Saved data entries:
----

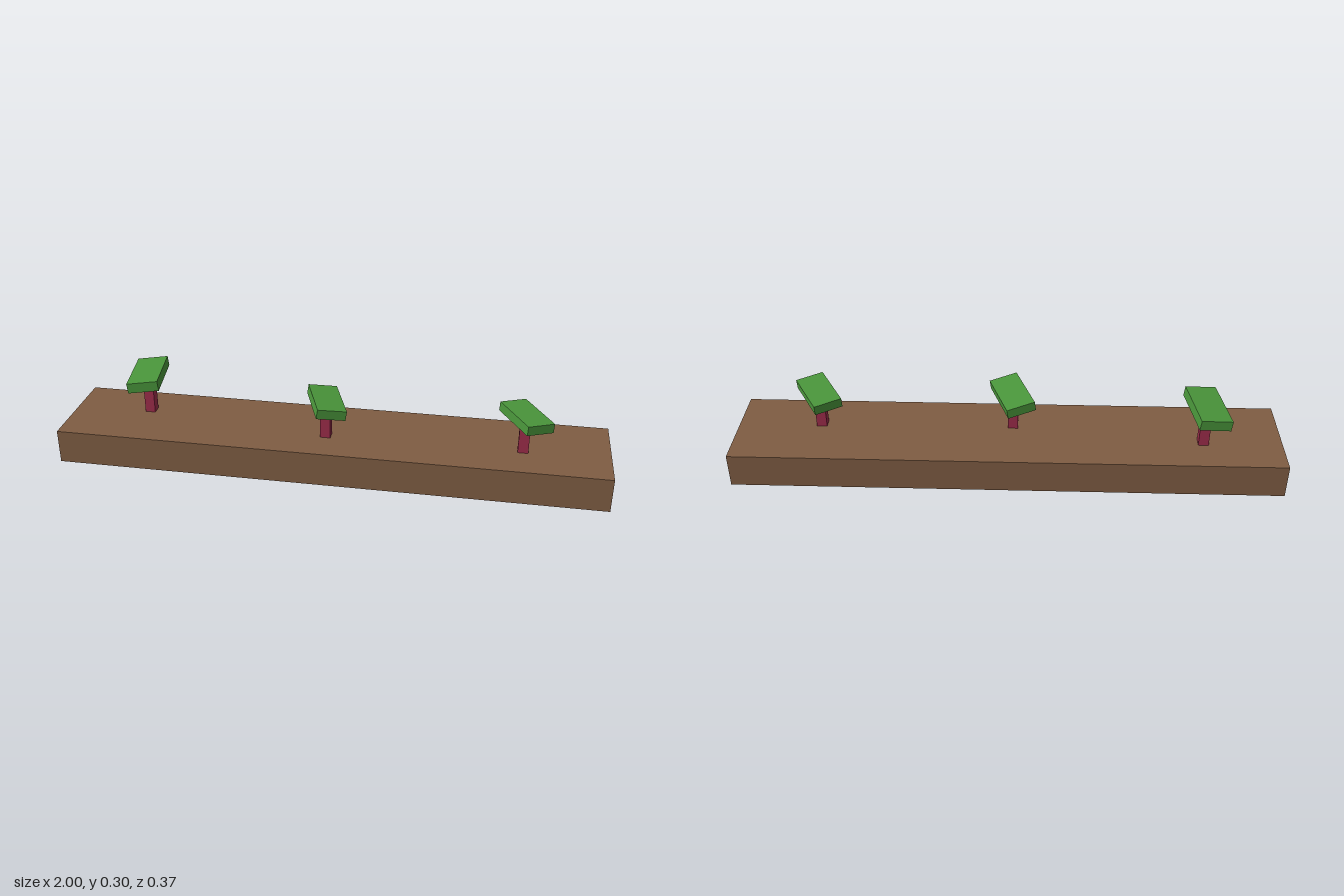
import * as THREE from 'three';

// Box standing on y = 0 with no bottom face
function openBox(width, height, depth) {
  const geometry = new THREE.BoxGeometry(width, height, depth);
  const index = Array.from(geometry.index.array);
  index.splice(18, 6);
  geometry.setIndex(index);
  geometry.clearGroups();
  geometry.translate(0, height / 2, 0);
  return geometry;
}

function part(name, geometry, material) {
  const mesh = new THREE.Mesh(geometry, material);
  mesh.name = name;
  return mesh;
}

export function createModel() {
  const soil = new THREE.MeshStandardMaterial({ color: 0x7f5d43, side: THREE.DoubleSide });
  soil.name = 'soil brown';
  const stemRed = new THREE.MeshStandardMaterial({ color: 0x9c2c4a, side: THREE.DoubleSide });
  stemRed.name = 'stem red';
  const leafGreen = new THREE.MeshStandardMaterial({ color: 0x4a963b, side: THREE.DoubleSide });
  leafGreen.name = 'leaf green';

  const model = new THREE.Group();
  model.name = 'plantBed';

  // Hollow bed, open underneath
  const bedHeight = 0.126;
  model.add(part('bed', openBox(2, bedHeight, 0.374), soil));

  // Sprouts: square stem with a turned, tilted hollow leaf on top
  const sprouts = [
    { name: 'rightSprout', x: -0.712, z: -0.042, top: 0.256, length: 0.226, yaw: 0.145, roll: 0.11 },
    { name: 'middleSprout', x: -0.019, z: 0.043, top: 0.2435, length: 0.21, yaw: 0.342, roll: -0.155 },
    { name: 'leftSprout', x: 0.691, z: 0.033, top: 0.2435, length: 0.204, yaw: 0.512, roll: -0.063 },
  ];
  for (const s of sprouts) {
    const sprout = new THREE.Group();
    sprout.name = s.name;
    sprout.position.set(s.x, bedHeight, s.z);

    const stemHeight = s.top - bedHeight;
    sprout.add(part('stem', openBox(0.0375, stemHeight, 0.0375), stemRed));

    const leaf = part('leaf', openBox(s.length * 0.505, s.length * 0.168, s.length), leafGreen);
    leaf.position.y = stemHeight;
    leaf.rotation.set(0, s.yaw, s.roll, 'YXZ');
    sprout.add(leaf);
    model.add(sprout);
  }
  return model;
}
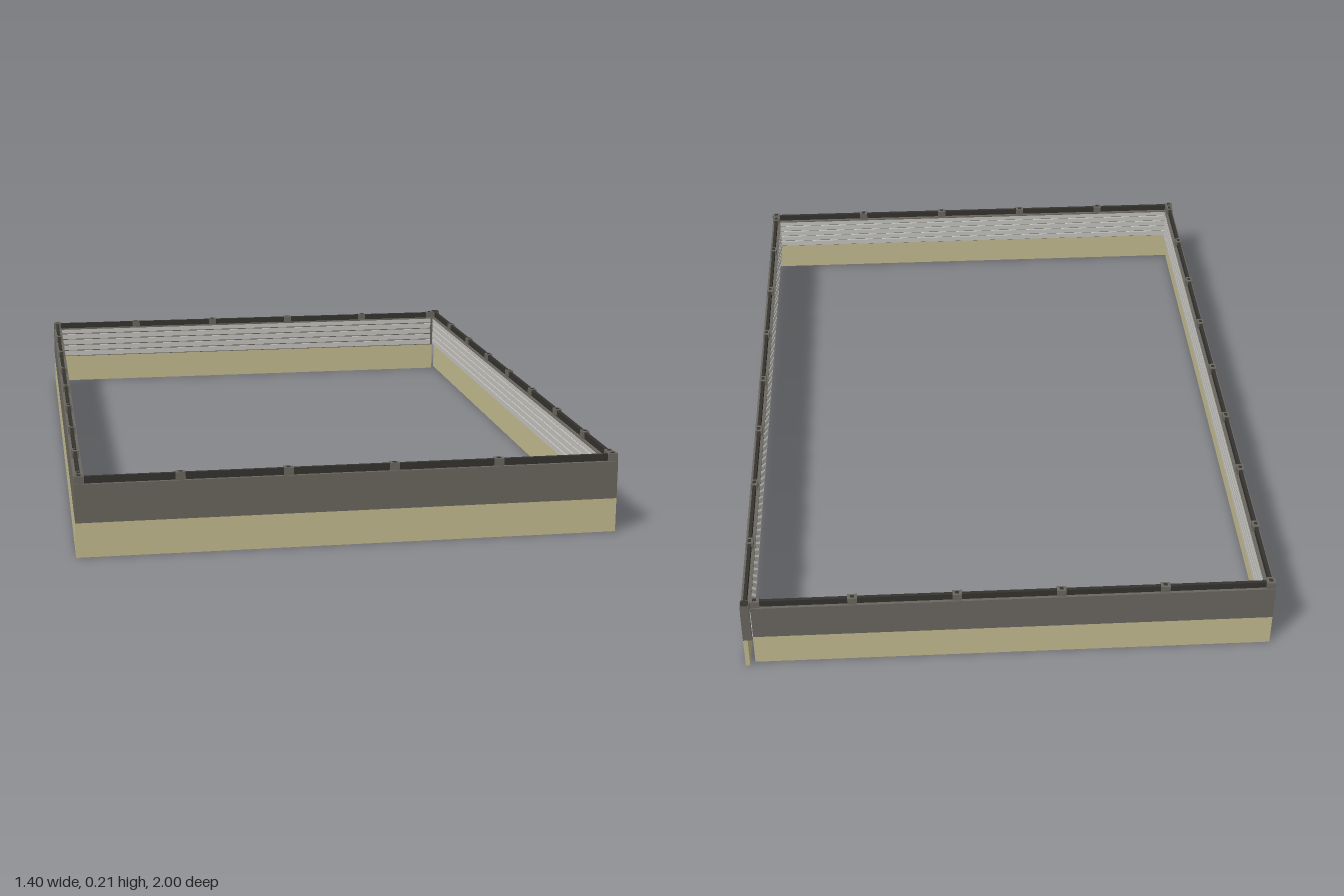
import * as THREE from 'three';

const mat = (name, color) => {
  const m = new THREE.MeshStandardMaterial({ color });
  m.name = name;
  return m;
};

export function createModel() {
  const beige = mat('beige footing', 0xc4bb90);
  const grey = mat('grey cladding', 0x6a665f);
  const pale = mat('pale planks', 0xc4c3be);
  const dark = mat('dark rail', 0x35332f);

  const group = new THREE.Group();
  group.name = 'perimeterWall';

  const T = 0.026, FOOT = 0.09, BODY = 0.19, TOP = 0.21;

  // Box given by its min and max corners
  const box = (parent, name, material, x0, x1, y0, y1, z0, z1) => {
    const m = new THREE.Mesh(new THREE.BoxGeometry(x1 - x0, y1 - y0, z1 - z0), material);
    m.position.set((x0 + x1) / 2, (y0 + y1) / 2, (z0 + z1) / 2);
    m.name = name;
    parent.add(m);
  };

  // One wall along local x; its outer face is at z = 0 and faces +z
  function wall(name, x0, x1, clips) {
    const w = new THREE.Group();
    w.name = name;
    box(w, 'footing', beige, x0, x1, 0, FOOT, -0.012, 0);
    box(w, 'cladding', grey, x0, x1, FOOT, BODY, -T + 0.004, 0);

    // Horizontal planks with dark gaps on the inner face
    const n = 5, step = (BODY - FOOT) / n;
    for (let i = 0; i < n; i++) {
      const y = FOOT + i * step;
      box(w, 'plank', pale, x0 + 0.01, x1 - 0.01, y + 0.003, y + step - 0.0005, -T, -T + 0.004);
    }
    box(w, 'coping', grey, x0, x1, BODY - 0.003, BODY, -T - 0.0005, 0);

    // Low rail on top, held by small clips
    box(w, 'topRail', dark, x0 + 0.02, x1 - 0.02, BODY, TOP - 0.002, -0.017, -0.008);
    for (const c of [x0 + 0.0125, ...clips, x1 - 0.0125]) {
      box(w, 'railClip', grey, c - 0.0125, c + 0.0125, BODY, TOP, -0.022, -0.003);
      box(w, 'clipBolt', dark, c - 0.005, c + 0.005, TOP, TOP + 0.001, -0.017, -0.008);
    }
    group.add(w);
    return w;
  }

  // Evenly spaced clip positions
  const row = (start, step, count) => Array.from({ length: count }, (_, i) => start + i * step);

  const front = wall('frontWall', -0.7, 0.7, row(-0.435, 0.273, 4));
  front.position.z = 1;

  const back = wall('backWall', -0.675, 0.7, row(-0.41, 0.273, 4));
  back.rotation.y = Math.PI;
  back.position.z = -0.988;

  const left = wall('leftWall', -0.975, 1, row(-0.76, 0.25, 7));
  left.rotation.y = Math.PI / 2;
  left.position.x = 0.7;

  const right = wall('rightWall', -0.987, 0.975, row(-0.745, 0.248, 7));
  right.rotation.y = -Math.PI / 2;
  right.position.x = -0.7;

  // Post where the longest wall runs past the back corner
  box(group, 'cornerPost', grey, 0.676, 0.6995, FOOT, TOP, -0.9995, -0.975);
  box(group, 'cornerPostCap', dark, 0.678, 0.698, TOP, TOP + 0.001, -0.998, -0.977);

  return group;
}
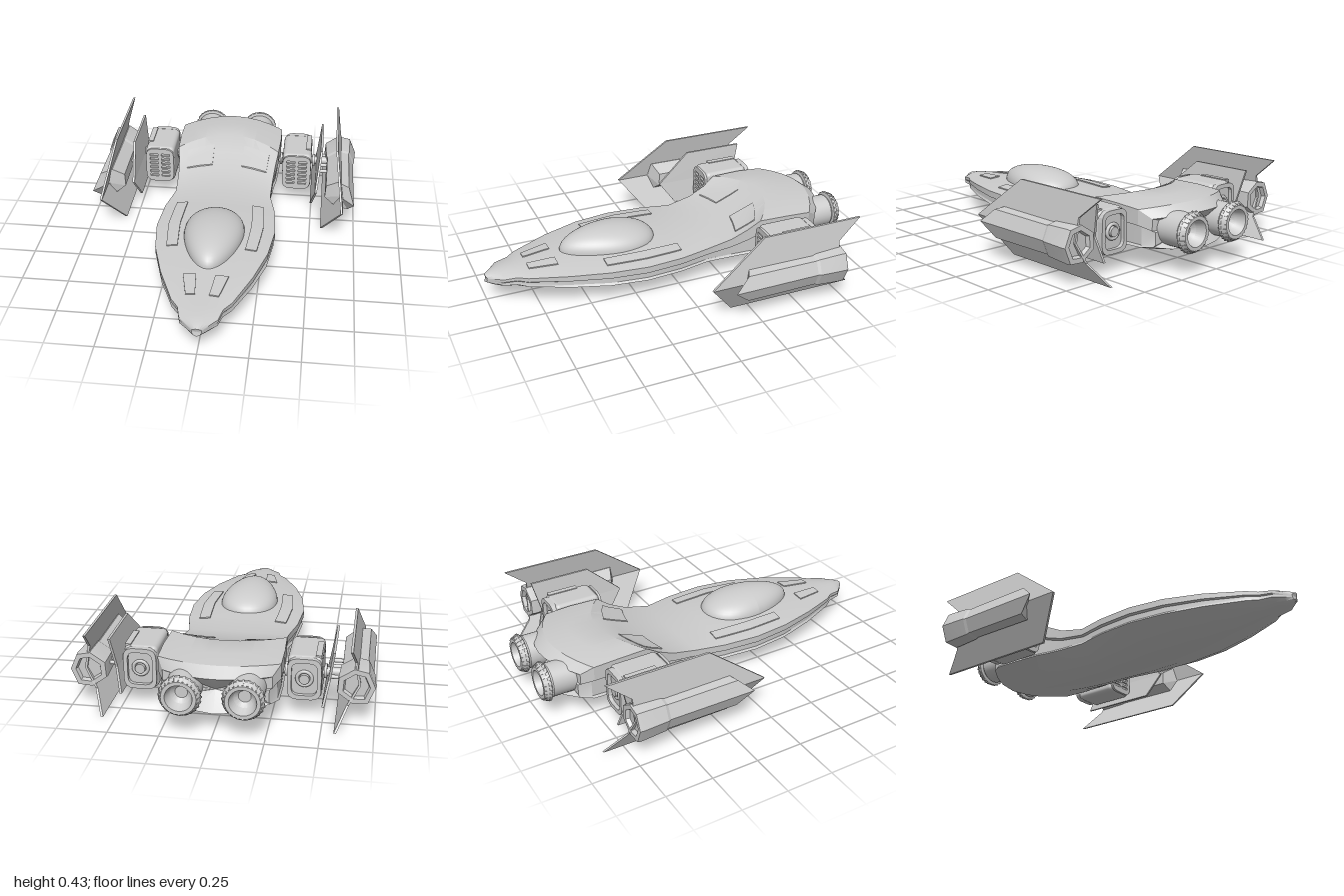
import * as THREE from 'three';
import { toCreasedNormals } from 'three/addons/utils/BufferGeometryUtils.js';
import { RoundedBoxGeometry } from 'three/addons/geometries/RoundedBoxGeometry.js';

const V = (x, y, z) => new THREE.Vector3(x, y, z);
const lerp = THREE.MathUtils.lerp;

// Hull stations: z, half width, rim y, top y, bottom y, belly edge y, bend of the section along z
const HULL = [
  [1.00, .025, .150, .165, .120, .135, -.01], [.97, .055, .157, .177, .108, .132, -.01],
  [.92, .095, .165, .186, .100, .130, 0], [.85, .112, .172, .192, .090, .128, 0],
  [.80, .150, .176, .196, .085, .125, 0], [.60, .235, .190, .210, .062, .120, 0],
  [.40, .295, .198, .223, .046, .116, 0], [.20, .320, .200, .230, .036, .115, 0],
  [.00, .305, .200, .225, .030, .115, 0], [-.18, .270, .200, .215, .030, .115, .02],
  [-.35, .275, .230, .245, .035, .116, .05], [-.48, .283, .272, .295, .045, .118, .09],
  [-.60, .295, .320, .345, .060, .120, .14], [-.75, .302, .320, .345, .080, .122, .13],
  [-.87, .300, .312, .333, .100, .125, .11], [-.93, .265, .270, .290, .110, .130, .11],
];

// Closed tube of faces through rings (clockwise seen from +z, ordered front to back), with capped ends
function loft(rings, crease) {
  const n = rings[0].length, pos = [], idx = [];
  const push = p => pos.push(p.x, p.y, p.z);
  rings.forEach(r => r.forEach(push));
  for (let i = 0; i < rings.length - 1; i++) for (let j = 0; j < n; j++) {
    const a = i * n + j, b = i * n + (j + 1) % n;
    idx.push(a, b, a + n, b, b + n, a + n);
  }
  [0, rings.length - 1].forEach((r, back) => {
    const c = pos.length / 3;
    push(rings[r].reduce((s, p) => s.add(p), V(0, 0, 0)).divideScalar(n));
    for (let j = 0; j < n; j++) {
      const a = r * n + j, b = r * n + (j + 1) % n;
      back ? idx.push(c, a, b) : idx.push(c, b, a);
    }
  });
  const g = new THREE.BufferGeometry();
  g.setAttribute('position', new THREE.Float32BufferAttribute(pos, 3));
  g.setIndex(idx);
  return toCreasedNormals(g, crease);
}

// Point of the deck at width fraction t and station s
function deck(t, s, lift = 0) {
  let i = 0;
  while (i < HULL.length - 2 && HULL[i + 1][0] > s) i++;
  const k = (s - HULL[i][0]) / (HULL[i + 1][0] - HULL[i][0]);
  const [z, w, rim, top, , , bend] = HULL[i].map((v, j) => lerp(v, HULL[i + 1][j], k));
  return V(t * w, lerp(top, rim, t * t) + lift, z + bend * t * t);
}

function hullRing([z, w, rim, top, bot, edge, bend]) {
  const lip = lerp(rim, edge, .42);
  const half = [0, .25, .5, .75, .92, 1].map(t => [t, lerp(top, rim, t * t)]);
  half.push([1, lip], [.95, lip - .006], [.95, edge + .012], [.98, edge],
    [.68, lerp(bot, edge, .42)], [.38, bot + .004], [0, bot]);
  const mirror = half.slice(1, -1).reverse().map(([t, y]) => [-t, y]);
  return half.concat(mirror).map(([t, y]) => V(t * w, y, z + bend * t * t));
}

// Thin raised panel following the deck
function deckPanel(t0, t1, s0, s1) {
  const rings = [];
  for (let i = 0; i <= 6; i++) {
    const s = lerp(s0, s1, i / 6), row = [], low = [];
    for (let j = 0; j <= 4; j++) {
      const t = lerp(t0, t1, j / 4);
      row.push(deck(t, s, .006));
      low.unshift(deck(t, s, -.006));
    }
    rings.push(row.concat(low));
  }
  return loft(rings, .5);
}

// Swept plate: outline in (z, y), with x following the height
function plate(outline, thick, xAt) {
  const shape = new THREE.Shape(outline.map(p => new THREE.Vector2(...p)));
  const g = new THREE.ExtrudeGeometry(shape, { depth: thick, bevelEnabled: false });
  g.rotateY(-Math.PI / 2);
  const p = g.attributes.position;
  for (let i = 0; i < p.count; i++) p.setX(i, p.getX(i) + thick / 2 + xAt(p.getY(i)));
  g.computeVertexNormals();
  return g;
}

function rectPath(path, w, h, x = 0, y = 0) {
  const r = Math.min(w, h) * .3;
  path.moveTo(x - w / 2 + r, y - h / 2);
  [[1, -1], [1, 1], [-1, 1], [-1, -1]].forEach(([a, b], i) => {
    const cx = x + a * w / 2, cy = y + b * h / 2, along = i % 2 === 0;
    path.lineTo(along ? cx - a * r : cx, along ? cy : cy - b * r);
    path.quadraticCurveTo(cx, cy, along ? cx : cx - a * r, along ? cy - b * r : cy);
  });
  return path;
}

const extrude = (shape, depth, x, y, z) =>
  new THREE.ExtrudeGeometry(shape, { depth, bevelEnabled: false, curveSegments: 4 }).translate(x, y, z);
const rod = (x0, x1, r, y, z) =>
  new THREE.CylinderGeometry(r, r, x1 - x0, 16).rotateZ(Math.PI / 2).translate((x0 + x1) / 2, y, z);

// Egg-shaped dome
function dome(grow, height, base) {
  const g = new THREE.SphereGeometry(1, 40, 14, 0, Math.PI * 2, 0, Math.PI / 2);
  const p = g.attributes.position;
  for (let i = 0; i < p.count; i++) {
    const x = p.getX(i), y = Math.max(0, p.getY(i)), z = p.getZ(i);
    p.setXYZ(i, x * .16 * grow * (1 - .27 * z), base + height * Math.pow(y, .85), .32 + z * .275 * grow);
  }
  g.computeVertexNormals();
  return g;
}

export function createModel() {
  const group = new THREE.Group();
  const mat = new THREE.MeshStandardMaterial({ color: 0xcccccc, side: THREE.DoubleSide });
  const add = (name, geo) => {
    const m = new THREE.Mesh(geo, mat);
    m.name = name;
    group.add(m);
  };
  // Adds a part on the left and its mirror image on the right
  const both = (name, geo) => {
    const g = geo.index ? geo.toNonIndexed() : geo;
    const m = g.clone().scale(-1, 1, 1);
    for (const key of ['position', 'normal']) {
      const a = m.attributes[key], v = V(0, 0, 0), w = V(0, 0, 0);
      for (let i = 0; i < a.count; i += 3) {
        v.fromBufferAttribute(a, i + 1);
        w.fromBufferAttribute(a, i + 2);
        a.setXYZ(i + 1, w.x, w.y, w.z);
        a.setXYZ(i + 2, v.x, v.y, v.z);
      }
    }
    add(name + 'Left', g);
    add(name + 'Right', m);
  };

  // Hull, canopy and deck panels
  add('hull', loft(HULL.map(hullRing), .45));
  add('canopyFrame', dome(1.04, .035, .198));
  add('canopy', dome(.97, .108, .207));
  both('rearWindow', deckPanel(.31, .84, -.385, -.53));
  both('nosePanel', deckPanel(.22, .52, .78, .63));
  both('sidePanel', deckPanel(.6, .8, .4, -.02));

  // Rear engines with ribbed, hollow nozzles
  const profile = [[0, -.72], [.088, -.72], [.088, -.95], [.082, -.958], [.1, -.962], [.1, -.978],
    [.084, -1], [.066, -1], [.05, -.95], [.03, -.93], [0, -.93]];
  const engine = new THREE.LatheGeometry(profile.map(([r, z]) => new THREE.Vector2(r, -z)), 32);
  both('engine', toCreasedNormals(engine.rotateX(-Math.PI / 2).translate(.15, .215, 0), .5));
  for (let i = 0; i < 24; i++) {
    const rib = new THREE.BoxGeometry(.008, .012, .036).rotateX(-.45).translate(0, .092, -.98);
    both('nozzleRib', rib.rotateZ(i * Math.PI / 12).translate(.15, .215, 0));
  }

  // Intake pods with slotted grille, rear frame and hub
  const X = .405, Y = .212;
  both('pod', new RoundedBoxGeometry(.168, .222, .26, 3, .025).translate(X, Y, -.56));
  const grille = rectPath(new THREE.Shape(), .165, .215);
  for (let i = 0; i < 6; i++) for (const s of [-1, 1])
    grille.holes.push(rectPath(new THREE.Path(), .05, .016, s * .034, (i - 2.5) * .027));
  both('podGrille', extrude(grille, .014, X, Y, -.434));
  const frame = rectPath(new THREE.Shape(), .165, .215);
  frame.holes.push(rectPath(new THREE.Path(), .125, .17));
  both('podRearFrame', extrude(frame, .03, X, Y, -.71));
  both('podHub', new THREE.CylinderGeometry(.025, .025, .03, 20).rotateX(Math.PI / 2).translate(X, Y, -.695));
  both('podHubRing', new THREE.TorusGeometry(.036, .009, 8, 24).translate(X, Y, -.695));
  both('podRail', new THREE.BoxGeometry(.03, .02, .17).translate(.47, .318, -.59));

  // Joints between hull, pod and wing
  both('innerJoint', rod(.27, .335, .022, .21, -.59));
  both('innerCollar', rod(.302, .314, .036, .21, -.59));
  both('outerJoint', rod(.48, .6, .022, .21, -.59));
  both('outerCollar', rod(.495, .508, .036, .21, -.59));
  for (const z of [-.65, -.53, -.46]) both('wingRod', rod(.52, .6, .01, .21, z));

  // Inner fins
  const innerX = y => y > .21 ? lerp(.525, .547, (y - .21) / .165) : lerp(.525, .5, (.21 - y) / .125);
  both('innerFinUpper', plate([[-.21, .21], [-.4, .375], [-.74, .375], [-.7, .21]], .012, innerX));
  both('innerFinLower', plate([[-.21, .21], [-.7, .21], [-.74, .085], [-.3, .085]], .012, innerX));

  // Outer wings, folded along the pod axis
  const outerX = y => y > .21 ? lerp(.672, .632, (y - .21) / .225) : lerp(.672, .567, (.21 - y) / .2);
  both('outerWingUpper', plate([[0, .21], [-.3, .435], [-.855, .435], [-.73, .33], [-.73, .21]], .012, outerX));
  both('outerWingLower', plate([[0, .21], [-.73, .21], [-.745, .11], [-.855, .01], [-.155, .01]], .012, outerX));

  // Faceted wing pods with slanted front and flared tail
  const facets = [[.645, .3], [.715, .285], [.75, .205], [.715, .12], [.64, .115], [.565, .17], [.57, .25]];
  const podRing = (k, z, slant = 0) => facets.map(([x, y]) =>
    V(.66 + (x - .66) * k, .205 + (y - .205) * k, z - slant * (Math.abs(y - .205) + Math.max(0, .66 - x))));
  both('wingPod', loft([podRing(.88, -.1, 1), podRing(.85, -.57), podRing(.92, -.585),
    podRing(1, -.72), podRing(.97, -.74), podRing(.7, -.74), podRing(.62, -.72)], .2));

  return group;
}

----

• TASK STATEMENT
Print again the lines of the entries above that fall between the line holding "const lip = lerp(rim, edge, .42);" and the line holding "const mirror = half.slice(1, -1).reverse().map(([t, y])", inclusive, exactly as they stand.

• WRITTEN REPLY
  const lip = lerp(rim, edge, .42);
  const half = [0, .25, .5, .75, .92, 1].map(t => [t, lerp(top, rim, t * t)]);
  half.push([1, lip], [.95, lip - .006], [.95, edge + .012], [.98, edge],
    [.68, lerp(bot, edge, .42)], [.38, bot + .004], [0, bot]);
  const mirror = half.slice(1, -1).reverse().map(([t, y]) => [-t, y]);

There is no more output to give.